**Work item**. Going through the data below, tally every line where the string "return" occurs, then give only the tally.
........
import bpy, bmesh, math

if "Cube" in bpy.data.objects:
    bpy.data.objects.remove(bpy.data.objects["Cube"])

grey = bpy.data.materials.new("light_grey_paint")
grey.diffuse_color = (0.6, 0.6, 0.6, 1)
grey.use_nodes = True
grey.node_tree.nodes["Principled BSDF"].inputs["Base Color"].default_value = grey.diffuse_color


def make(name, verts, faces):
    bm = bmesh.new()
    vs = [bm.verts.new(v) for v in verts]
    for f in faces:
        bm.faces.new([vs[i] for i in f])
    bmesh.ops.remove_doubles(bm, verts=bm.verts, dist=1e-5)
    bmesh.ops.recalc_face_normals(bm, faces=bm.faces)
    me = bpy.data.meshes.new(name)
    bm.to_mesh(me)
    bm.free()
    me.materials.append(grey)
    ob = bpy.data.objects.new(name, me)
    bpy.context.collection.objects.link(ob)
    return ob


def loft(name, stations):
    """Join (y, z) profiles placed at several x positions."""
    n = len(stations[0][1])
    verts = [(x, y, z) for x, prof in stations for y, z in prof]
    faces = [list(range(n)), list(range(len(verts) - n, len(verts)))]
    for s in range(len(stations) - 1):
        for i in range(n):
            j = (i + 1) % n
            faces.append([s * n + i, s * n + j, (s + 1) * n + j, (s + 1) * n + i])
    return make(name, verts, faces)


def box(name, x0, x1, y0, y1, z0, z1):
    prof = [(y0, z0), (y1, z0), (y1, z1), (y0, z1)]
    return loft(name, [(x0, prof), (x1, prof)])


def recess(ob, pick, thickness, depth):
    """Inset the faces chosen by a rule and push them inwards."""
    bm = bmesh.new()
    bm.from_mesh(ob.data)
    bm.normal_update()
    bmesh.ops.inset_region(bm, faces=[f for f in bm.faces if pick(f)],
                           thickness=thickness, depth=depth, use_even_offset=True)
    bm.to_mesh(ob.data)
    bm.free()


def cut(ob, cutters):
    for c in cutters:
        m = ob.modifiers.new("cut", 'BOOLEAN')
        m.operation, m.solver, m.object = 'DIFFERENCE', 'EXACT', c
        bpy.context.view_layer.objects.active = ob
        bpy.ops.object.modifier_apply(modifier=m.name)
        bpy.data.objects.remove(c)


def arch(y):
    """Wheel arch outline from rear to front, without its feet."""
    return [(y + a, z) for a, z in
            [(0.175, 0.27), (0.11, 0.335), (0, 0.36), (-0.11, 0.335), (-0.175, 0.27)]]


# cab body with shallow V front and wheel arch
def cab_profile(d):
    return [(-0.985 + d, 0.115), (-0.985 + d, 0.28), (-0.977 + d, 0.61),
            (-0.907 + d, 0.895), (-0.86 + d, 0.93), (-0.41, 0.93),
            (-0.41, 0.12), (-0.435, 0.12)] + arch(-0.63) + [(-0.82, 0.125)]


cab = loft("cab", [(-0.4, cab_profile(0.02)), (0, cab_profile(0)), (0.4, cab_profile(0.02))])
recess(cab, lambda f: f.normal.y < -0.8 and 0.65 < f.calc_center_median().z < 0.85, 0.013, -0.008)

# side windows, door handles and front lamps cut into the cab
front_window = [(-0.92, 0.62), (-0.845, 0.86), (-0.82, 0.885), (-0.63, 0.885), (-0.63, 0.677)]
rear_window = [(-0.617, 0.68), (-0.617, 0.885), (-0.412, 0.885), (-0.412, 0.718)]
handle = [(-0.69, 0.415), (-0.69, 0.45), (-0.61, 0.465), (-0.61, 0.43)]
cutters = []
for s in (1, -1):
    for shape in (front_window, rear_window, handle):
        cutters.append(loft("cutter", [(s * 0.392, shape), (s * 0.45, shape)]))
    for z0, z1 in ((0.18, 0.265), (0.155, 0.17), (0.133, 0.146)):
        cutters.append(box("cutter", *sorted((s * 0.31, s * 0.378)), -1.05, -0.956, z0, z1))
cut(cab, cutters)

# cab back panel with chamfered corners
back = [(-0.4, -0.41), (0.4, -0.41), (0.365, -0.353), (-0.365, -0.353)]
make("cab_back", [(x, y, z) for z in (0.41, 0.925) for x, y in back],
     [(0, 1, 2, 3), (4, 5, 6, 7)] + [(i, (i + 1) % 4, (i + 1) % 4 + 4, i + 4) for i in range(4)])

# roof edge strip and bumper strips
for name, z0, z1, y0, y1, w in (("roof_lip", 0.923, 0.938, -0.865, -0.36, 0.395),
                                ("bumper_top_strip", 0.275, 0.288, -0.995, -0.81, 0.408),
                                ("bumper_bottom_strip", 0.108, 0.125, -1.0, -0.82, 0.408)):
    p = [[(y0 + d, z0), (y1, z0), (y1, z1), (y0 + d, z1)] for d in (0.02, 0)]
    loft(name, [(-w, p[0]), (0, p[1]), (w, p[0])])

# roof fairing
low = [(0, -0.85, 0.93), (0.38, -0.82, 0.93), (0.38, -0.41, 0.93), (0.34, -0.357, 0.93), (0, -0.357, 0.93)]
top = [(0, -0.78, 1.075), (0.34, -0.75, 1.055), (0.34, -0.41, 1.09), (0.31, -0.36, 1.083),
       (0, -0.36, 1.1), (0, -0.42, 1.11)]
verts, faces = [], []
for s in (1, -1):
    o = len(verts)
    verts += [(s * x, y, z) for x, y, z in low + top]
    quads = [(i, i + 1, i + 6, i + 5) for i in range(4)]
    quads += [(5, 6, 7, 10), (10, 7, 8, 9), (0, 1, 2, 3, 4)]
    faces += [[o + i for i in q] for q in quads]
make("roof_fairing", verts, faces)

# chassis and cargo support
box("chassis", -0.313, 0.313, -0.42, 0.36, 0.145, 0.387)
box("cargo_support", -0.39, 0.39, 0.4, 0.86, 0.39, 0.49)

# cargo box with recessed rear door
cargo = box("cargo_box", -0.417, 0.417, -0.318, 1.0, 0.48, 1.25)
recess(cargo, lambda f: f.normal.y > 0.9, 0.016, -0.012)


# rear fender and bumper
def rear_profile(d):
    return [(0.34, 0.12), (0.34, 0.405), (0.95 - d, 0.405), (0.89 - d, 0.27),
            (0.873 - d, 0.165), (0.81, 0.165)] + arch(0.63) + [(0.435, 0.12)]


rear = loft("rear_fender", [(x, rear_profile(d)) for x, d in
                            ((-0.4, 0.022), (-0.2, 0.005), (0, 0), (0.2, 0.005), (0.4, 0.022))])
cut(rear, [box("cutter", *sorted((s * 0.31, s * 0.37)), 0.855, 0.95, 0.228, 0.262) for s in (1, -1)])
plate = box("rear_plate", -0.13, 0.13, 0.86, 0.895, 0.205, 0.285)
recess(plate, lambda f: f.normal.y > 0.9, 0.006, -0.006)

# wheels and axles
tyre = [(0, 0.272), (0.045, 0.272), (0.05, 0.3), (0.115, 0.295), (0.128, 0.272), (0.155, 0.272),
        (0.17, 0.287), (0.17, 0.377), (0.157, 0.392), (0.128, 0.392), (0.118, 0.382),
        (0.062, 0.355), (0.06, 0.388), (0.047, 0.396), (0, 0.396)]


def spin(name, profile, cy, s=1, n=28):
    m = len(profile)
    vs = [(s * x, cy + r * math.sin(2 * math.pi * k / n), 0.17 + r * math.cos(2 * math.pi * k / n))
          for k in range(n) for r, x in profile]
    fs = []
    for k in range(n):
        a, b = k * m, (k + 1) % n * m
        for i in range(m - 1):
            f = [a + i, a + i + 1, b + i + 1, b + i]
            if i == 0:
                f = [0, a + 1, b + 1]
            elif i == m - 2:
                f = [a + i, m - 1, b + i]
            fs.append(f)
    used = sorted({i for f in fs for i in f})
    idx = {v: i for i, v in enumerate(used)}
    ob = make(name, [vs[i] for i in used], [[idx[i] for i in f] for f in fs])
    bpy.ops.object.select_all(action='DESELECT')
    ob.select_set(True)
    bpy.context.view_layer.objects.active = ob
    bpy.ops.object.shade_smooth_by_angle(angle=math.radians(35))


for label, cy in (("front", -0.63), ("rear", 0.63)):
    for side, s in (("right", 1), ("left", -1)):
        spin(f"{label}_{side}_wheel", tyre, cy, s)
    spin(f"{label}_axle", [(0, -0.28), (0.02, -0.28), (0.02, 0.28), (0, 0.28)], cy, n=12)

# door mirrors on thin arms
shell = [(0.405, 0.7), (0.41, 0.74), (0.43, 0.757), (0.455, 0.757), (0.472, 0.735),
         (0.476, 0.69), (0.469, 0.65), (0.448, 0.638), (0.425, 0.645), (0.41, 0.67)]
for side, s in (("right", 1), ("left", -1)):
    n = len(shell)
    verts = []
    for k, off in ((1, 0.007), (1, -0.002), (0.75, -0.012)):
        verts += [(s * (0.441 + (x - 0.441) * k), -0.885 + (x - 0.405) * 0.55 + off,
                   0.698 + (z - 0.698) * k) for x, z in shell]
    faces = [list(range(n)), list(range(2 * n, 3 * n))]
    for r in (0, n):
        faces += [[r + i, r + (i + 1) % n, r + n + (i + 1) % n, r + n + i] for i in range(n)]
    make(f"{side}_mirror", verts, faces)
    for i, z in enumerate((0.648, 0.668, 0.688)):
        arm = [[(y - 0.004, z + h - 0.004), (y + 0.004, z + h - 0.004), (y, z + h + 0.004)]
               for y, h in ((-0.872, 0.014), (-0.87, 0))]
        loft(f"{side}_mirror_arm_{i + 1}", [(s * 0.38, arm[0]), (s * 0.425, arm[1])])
........
**Solution to the exercise**. 6